Task requirements — Search the records for the string "ztop" and return each line that has it.

============================================================

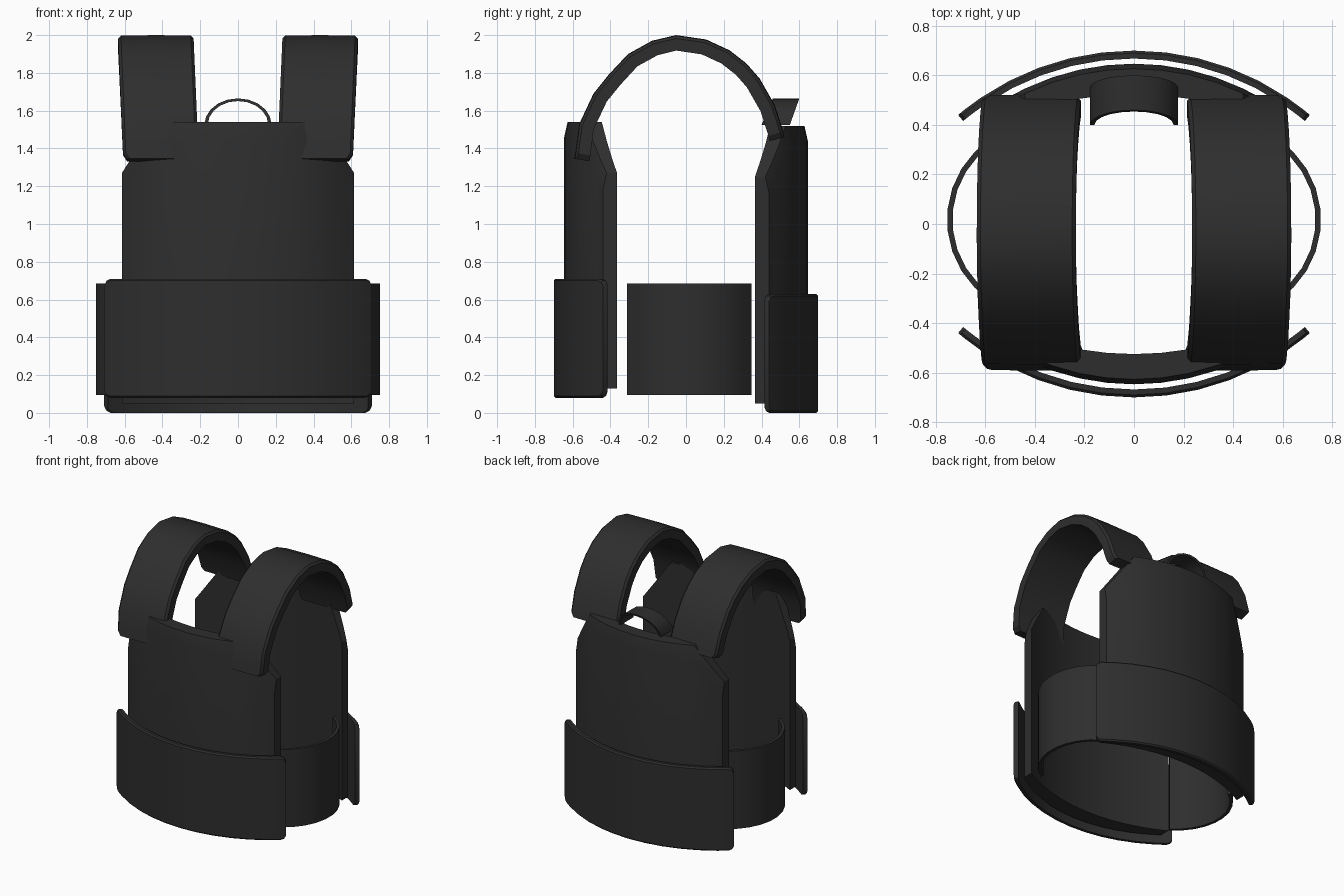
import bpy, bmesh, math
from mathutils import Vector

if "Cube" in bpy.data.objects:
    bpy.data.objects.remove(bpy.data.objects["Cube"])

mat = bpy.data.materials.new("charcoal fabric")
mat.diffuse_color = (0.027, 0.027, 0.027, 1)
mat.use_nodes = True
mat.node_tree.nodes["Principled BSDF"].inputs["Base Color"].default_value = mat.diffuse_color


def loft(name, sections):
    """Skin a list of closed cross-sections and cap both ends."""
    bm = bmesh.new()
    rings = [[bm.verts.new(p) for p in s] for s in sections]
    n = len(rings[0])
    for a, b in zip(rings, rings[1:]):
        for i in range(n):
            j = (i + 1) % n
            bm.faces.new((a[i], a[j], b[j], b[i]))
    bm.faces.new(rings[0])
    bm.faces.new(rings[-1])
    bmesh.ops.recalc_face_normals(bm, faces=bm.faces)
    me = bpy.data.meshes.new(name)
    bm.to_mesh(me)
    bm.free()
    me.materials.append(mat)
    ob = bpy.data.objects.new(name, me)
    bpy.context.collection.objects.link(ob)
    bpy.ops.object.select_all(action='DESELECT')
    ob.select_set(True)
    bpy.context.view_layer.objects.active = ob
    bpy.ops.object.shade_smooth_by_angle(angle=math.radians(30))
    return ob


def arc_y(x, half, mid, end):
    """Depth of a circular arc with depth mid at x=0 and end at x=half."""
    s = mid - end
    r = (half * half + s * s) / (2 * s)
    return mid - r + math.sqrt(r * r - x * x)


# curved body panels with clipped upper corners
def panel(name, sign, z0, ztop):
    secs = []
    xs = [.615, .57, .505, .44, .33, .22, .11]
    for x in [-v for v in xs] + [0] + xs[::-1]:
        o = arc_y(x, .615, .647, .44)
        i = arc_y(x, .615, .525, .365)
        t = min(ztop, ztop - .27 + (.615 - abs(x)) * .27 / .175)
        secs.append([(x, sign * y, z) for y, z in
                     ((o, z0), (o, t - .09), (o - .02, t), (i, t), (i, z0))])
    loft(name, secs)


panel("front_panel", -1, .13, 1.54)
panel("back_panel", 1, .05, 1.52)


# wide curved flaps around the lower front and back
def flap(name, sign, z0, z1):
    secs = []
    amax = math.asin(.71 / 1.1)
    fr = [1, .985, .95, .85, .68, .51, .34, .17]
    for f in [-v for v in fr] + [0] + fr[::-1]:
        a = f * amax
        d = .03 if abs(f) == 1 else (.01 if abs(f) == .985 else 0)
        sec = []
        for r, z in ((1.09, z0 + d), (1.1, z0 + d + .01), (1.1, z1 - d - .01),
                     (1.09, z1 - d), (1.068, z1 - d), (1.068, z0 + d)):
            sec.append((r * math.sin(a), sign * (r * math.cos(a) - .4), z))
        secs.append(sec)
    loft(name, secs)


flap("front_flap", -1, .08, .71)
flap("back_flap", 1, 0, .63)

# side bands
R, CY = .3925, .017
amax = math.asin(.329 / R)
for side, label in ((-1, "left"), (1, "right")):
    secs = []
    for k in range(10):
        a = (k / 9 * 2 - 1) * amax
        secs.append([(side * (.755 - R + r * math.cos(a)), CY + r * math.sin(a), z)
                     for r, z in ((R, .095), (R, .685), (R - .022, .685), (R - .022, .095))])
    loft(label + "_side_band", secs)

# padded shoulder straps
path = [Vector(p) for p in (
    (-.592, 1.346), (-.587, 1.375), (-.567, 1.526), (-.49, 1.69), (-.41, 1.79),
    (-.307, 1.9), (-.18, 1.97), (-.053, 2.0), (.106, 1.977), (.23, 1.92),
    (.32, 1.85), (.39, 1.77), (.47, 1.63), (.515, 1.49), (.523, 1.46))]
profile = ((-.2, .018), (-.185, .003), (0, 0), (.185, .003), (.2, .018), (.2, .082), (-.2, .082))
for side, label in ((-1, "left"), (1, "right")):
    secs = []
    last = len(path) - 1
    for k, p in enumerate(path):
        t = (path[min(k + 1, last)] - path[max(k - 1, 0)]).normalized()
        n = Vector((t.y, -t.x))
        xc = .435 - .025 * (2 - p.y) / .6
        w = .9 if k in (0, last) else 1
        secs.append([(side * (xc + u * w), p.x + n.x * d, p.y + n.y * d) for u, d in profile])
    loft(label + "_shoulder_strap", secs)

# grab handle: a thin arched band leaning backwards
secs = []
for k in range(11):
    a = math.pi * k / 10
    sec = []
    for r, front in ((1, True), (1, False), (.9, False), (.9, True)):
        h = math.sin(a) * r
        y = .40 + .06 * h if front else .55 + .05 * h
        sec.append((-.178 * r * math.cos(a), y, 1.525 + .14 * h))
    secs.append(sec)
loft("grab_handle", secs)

============================================================

Answer box —
def panel(name, sign, z0, ztop):
        t = min(ztop, ztop - .27 + (.615 - abs(x)) * .27 / .175)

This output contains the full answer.